# [Your task]
Where does the string "push" appear in the material? Copy each line that holds it.

# [Records provided]
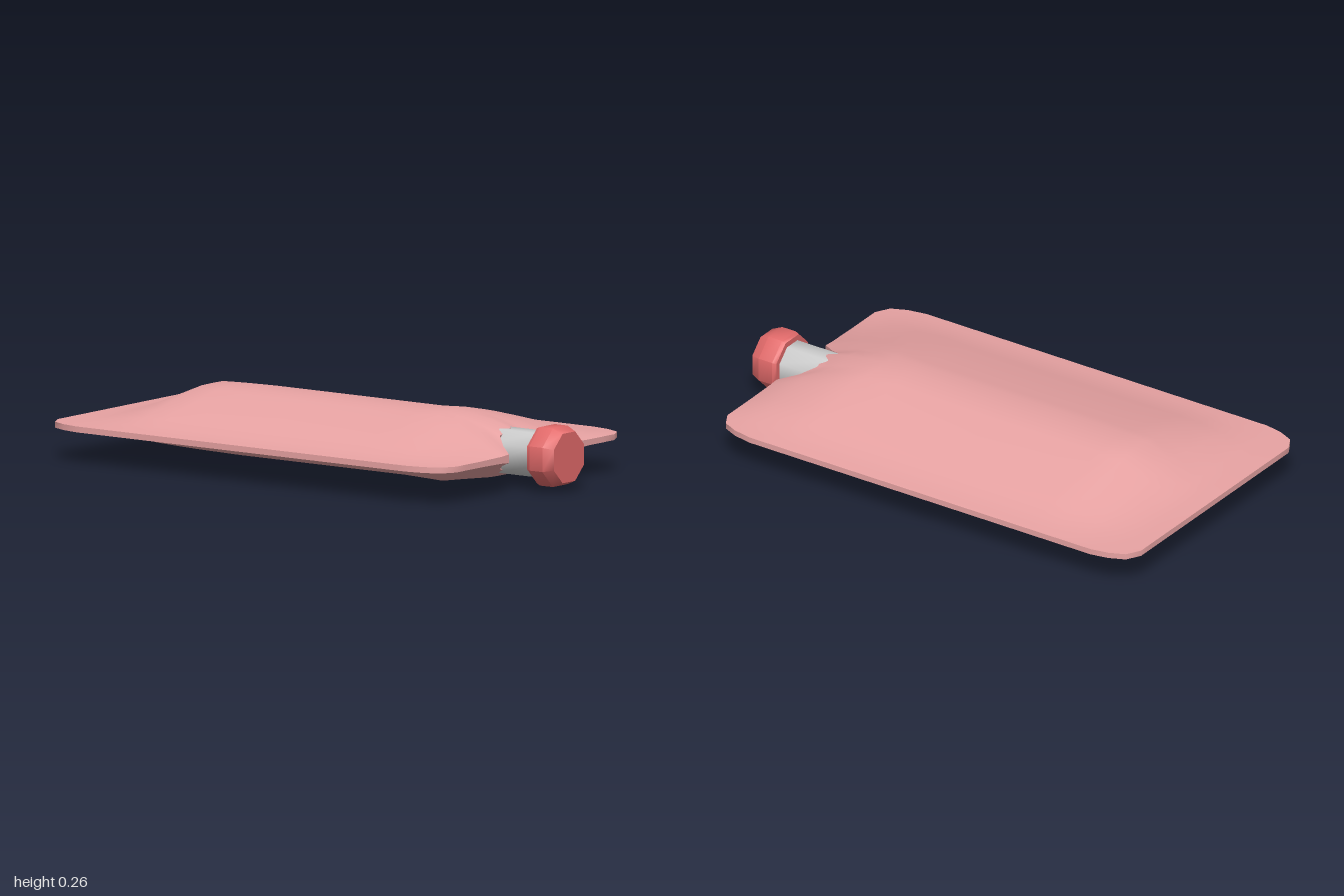
import * as THREE from 'three';
import { toCreasedNormals } from 'three/addons/utils/BufferGeometryUtils.js';

const MID = 0.132; // height of the seam plane
const RIM = 0.011; // half thickness of the seam

// columns: [x, half thickness, front edge z, back edge z, half thickness at the front edge]
const HALF = [
  [0, 0.131, 0.73, -1, 0.085],
  [0.065, 0.13, 0.73, -1, 0.062],
  [0.11, 0.121, 0.78, -1, 0.035],
  [0.16, 0.11, 0.845, -1, 0.016],
  [0.2, 0.101, 0.845, -1, 0.013],
  [0.33, 0.068, 0.845, -1, RIM],
  [0.41, 0.044, 0.845, -1, RIM],
  [0.48, 0.024, 0.845, -1, RIM],
  [0.535, 0.016, 0.815, -0.97, RIM],
  [0.562, 0.013, 0.755, -0.91, RIM],
  [0.576, RIM, 0.68, -0.84, RIM],
];
// rows: [z, fullness]
const ROWS = [
  [-1, 0], [-0.94, 0.04], [-0.87, 0.1], [-0.76, 0.52], [-0.65, 0.9], [-0.55, 0.93], [-0.43, 0.95],
  [-0.1, 0.95], [0.36, 0.95], [0.5, 1], [0.61, 0.8], [0.72, 0.52], [0.79, 0.25], [0.845, 0],
];

function bagGeometry() {
  const cols = [...HALF.slice(1).reverse().map(([x, ...r]) => [-x, ...r]), ...HALF];
  const nc = cols.length, nr = ROWS.length, n = nc * nr;
  const upper = [], lower = [], index = [];
  for (const [x, full, zf, zb, frontH] of cols) {
    for (const [rz, f] of ROWS) {
      // squeeze the end rows to follow the outline
      let z = rz;
      if (rz > 0.36) z = 0.36 + (rz - 0.36) * (zf - 0.36) / (0.845 - 0.36);
      if (rz < -0.43) z = -0.43 + (rz + 0.43) * (zb + 0.43) / (-1 + 0.43);
      const end = rz > 0.4 ? frontH : RIM;
      const h = end + (full - end) * f;
      upper.push(x, MID + h, z);
      lower.push(x, MID - h, z);
    }
  }
  const id = (i, j) => i * nr + j;
  for (let i = 0; i < nc - 1; i++) {
    for (let j = 0; j < nr - 1; j++) {
      const a = id(i, j), b = id(i, j + 1), c = id(i + 1, j + 1), d = id(i + 1, j);
      // mirrored diagonals keep both halves alike
      const tris = i < (nc - 1) / 2 ? [a, b, d, b, c, d] : [a, b, c, a, c, d];
      index.push(...tris, ...tris.map((v) => v + n).reverse());
    }
  }
  // seam wall around the outline
  const loop = [];
  for (let j = 0; j < nr - 1; j++) loop.push(id(0, j));
  for (let i = 0; i < nc - 1; i++) loop.push(id(i, nr - 1));
  for (let j = nr - 1; j > 0; j--) loop.push(id(nc - 1, j));
  for (let i = nc - 1; i > 0; i--) loop.push(id(i, 0));
  loop.forEach((p, k) => {
    const q = loop[(k + 1) % loop.length];
    index.push(p, p + n, q, q, p + n, q + n);
  });
  const g = new THREE.BufferGeometry();
  g.setAttribute('position', new THREE.Float32BufferAttribute([...upper, ...lower], 3));
  g.setIndex(index);
  return toCreasedNormals(g, 0.9);
}

// eight-sided turned part along z; profile is [distance to flat side, z]
function turned(profile) {
  const k = 1 / Math.cos(Math.PI / 8);
  const pts = profile.map(([r, z]) => new THREE.Vector2(r * k, z));
  const g = new THREE.LatheGeometry(pts, 8, Math.PI / 8);
  g.rotateX(Math.PI / 2).translate(0, MID, 0);
  return toCreasedNormals(g, 0.85);
}

export function createModel() {
  const group = new THREE.Group();
  const add = (name, geometry, color) => {
    const mesh = new THREE.Mesh(geometry, new THREE.MeshStandardMaterial({ color }));
    mesh.name = name;
    group.add(mesh);
  };
  add('bag', bagGeometry(), 0xe8a3a3);
  add('neck', turned([[0, 0.68], [0.082, 0.68], [0.082, 0.9], [0, 0.9]]), 0xcccccc);
  add('cap', turned([[0, 0.885], [0.103, 0.885], [0.109, 0.9], [0.109, 0.96], [0.092, 1], [0, 1]]), 0xe26a6a);
  return group;
}
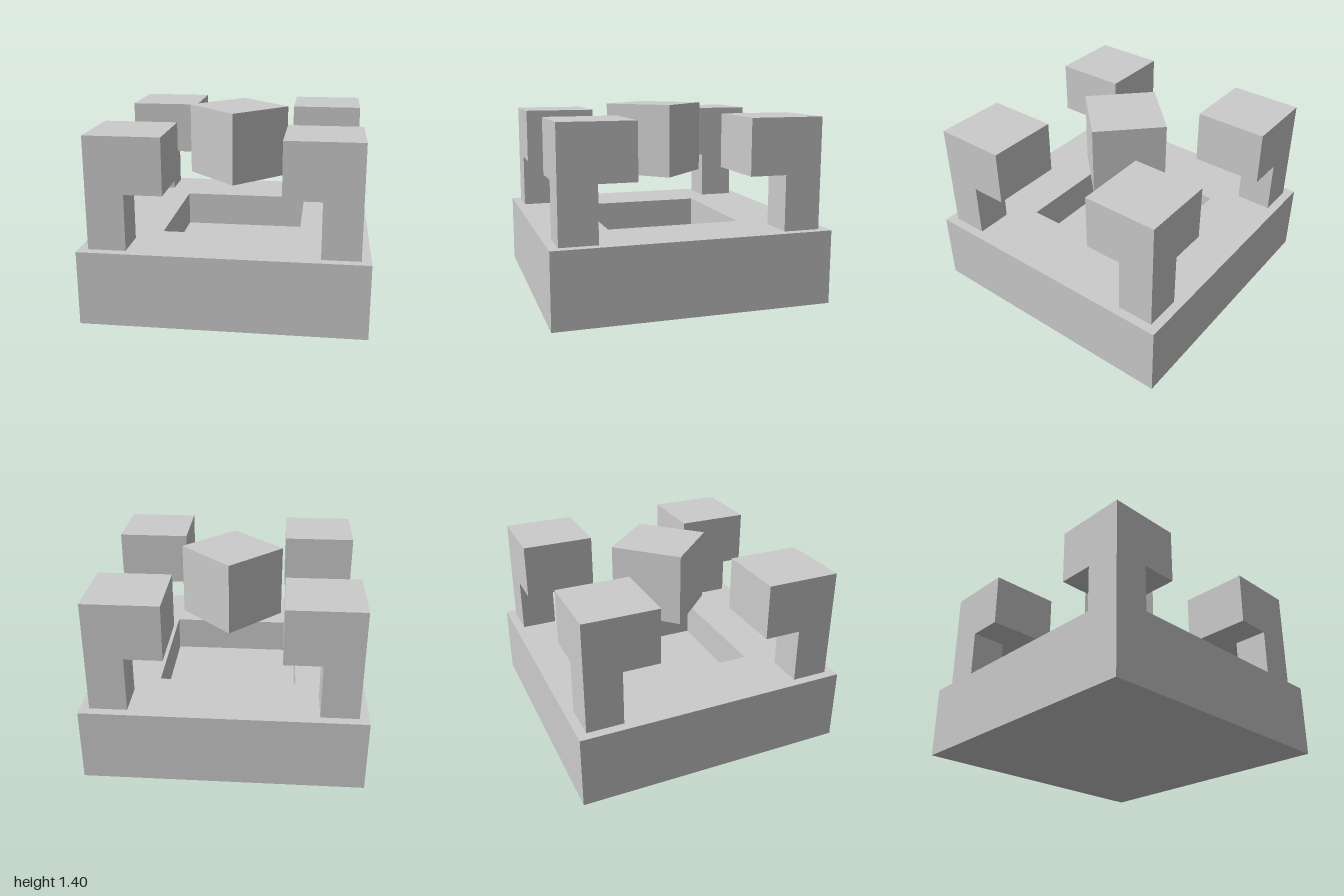
import * as THREE from 'three';

const U = 1 / 15; // design unit: every size is a whole number of these
const material = new THREE.MeshStandardMaterial({ color: 0xcccccc, flatShading: true });

function addBox(parent, name, [w, h, d], [x, y, z]) {
  const mesh = new THREE.Mesh(new THREE.BoxGeometry(w * U, h * U, d * U), material);
  mesh.name = name;
  mesh.position.set(x * U, y * U, z * U);
  parent.add(mesh);
  return mesh;
}

export function createModel() {
  const model = new THREE.Group();
  model.name = 'pedestal';

  // Square base with a sunken square pit: a four-sided lathe of half-widths and heights
  const profile = [[0, 0], [15, 0], [15, 8], [7.5, 8], [7.5, 4], [0, 4]]
    .map(([r, y]) => new THREE.Vector2(r * U * Math.SQRT2, y * U));
  const baseGeometry = new THREE.LatheGeometry(profile, 4, Math.PI / 4).toNonIndexed();
  baseGeometry.computeVertexNormals();
  const base = new THREE.Mesh(baseGeometry, material);
  base.name = 'base';
  model.add(base);

  // Corner pillars: slim stem at the outer corner, larger block overhanging inwards
  for (const sx of [-1, 1]) {
    for (const sz of [-1, 1]) {
      const pillar = new THREE.Group();
      pillar.name = 'cornerPillar';
      addBox(pillar, 'pillarStem', [4, 6, 4], [sx * 12, 11, sz * 12]);
      addBox(pillar, 'pillarHead', [8, 6, 8], [sx * 10, 17, sz * 10]);
      model.add(pillar);
    }
  }

  // Floating cube turned a quarter-diagonal above the pit
  addBox(model, 'floatingCube', [8, 8, 8], [0, 17, 0]).rotation.y = Math.PI / 4;

  return model;
}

# [Solved problem]
      upper.push(x, MID + h, z);
      lower.push(x, MID - h, z);
      index.push(...tris, ...tris.map((v) => v + n).reverse());
  for (let j = 0; j < nr - 1; j++) loop.push(id(0, j));
  for (let i = 0; i < nc - 1; i++) loop.push(id(i, nr - 1));
  for (let j = nr - 1; j > 0; j--) loop.push(id(nc - 1, j));
  for (let i = nc - 1; i > 0; i--) loop.push(id(i, 0));
    index.push(p, p + n, q, q, p + n, q + n);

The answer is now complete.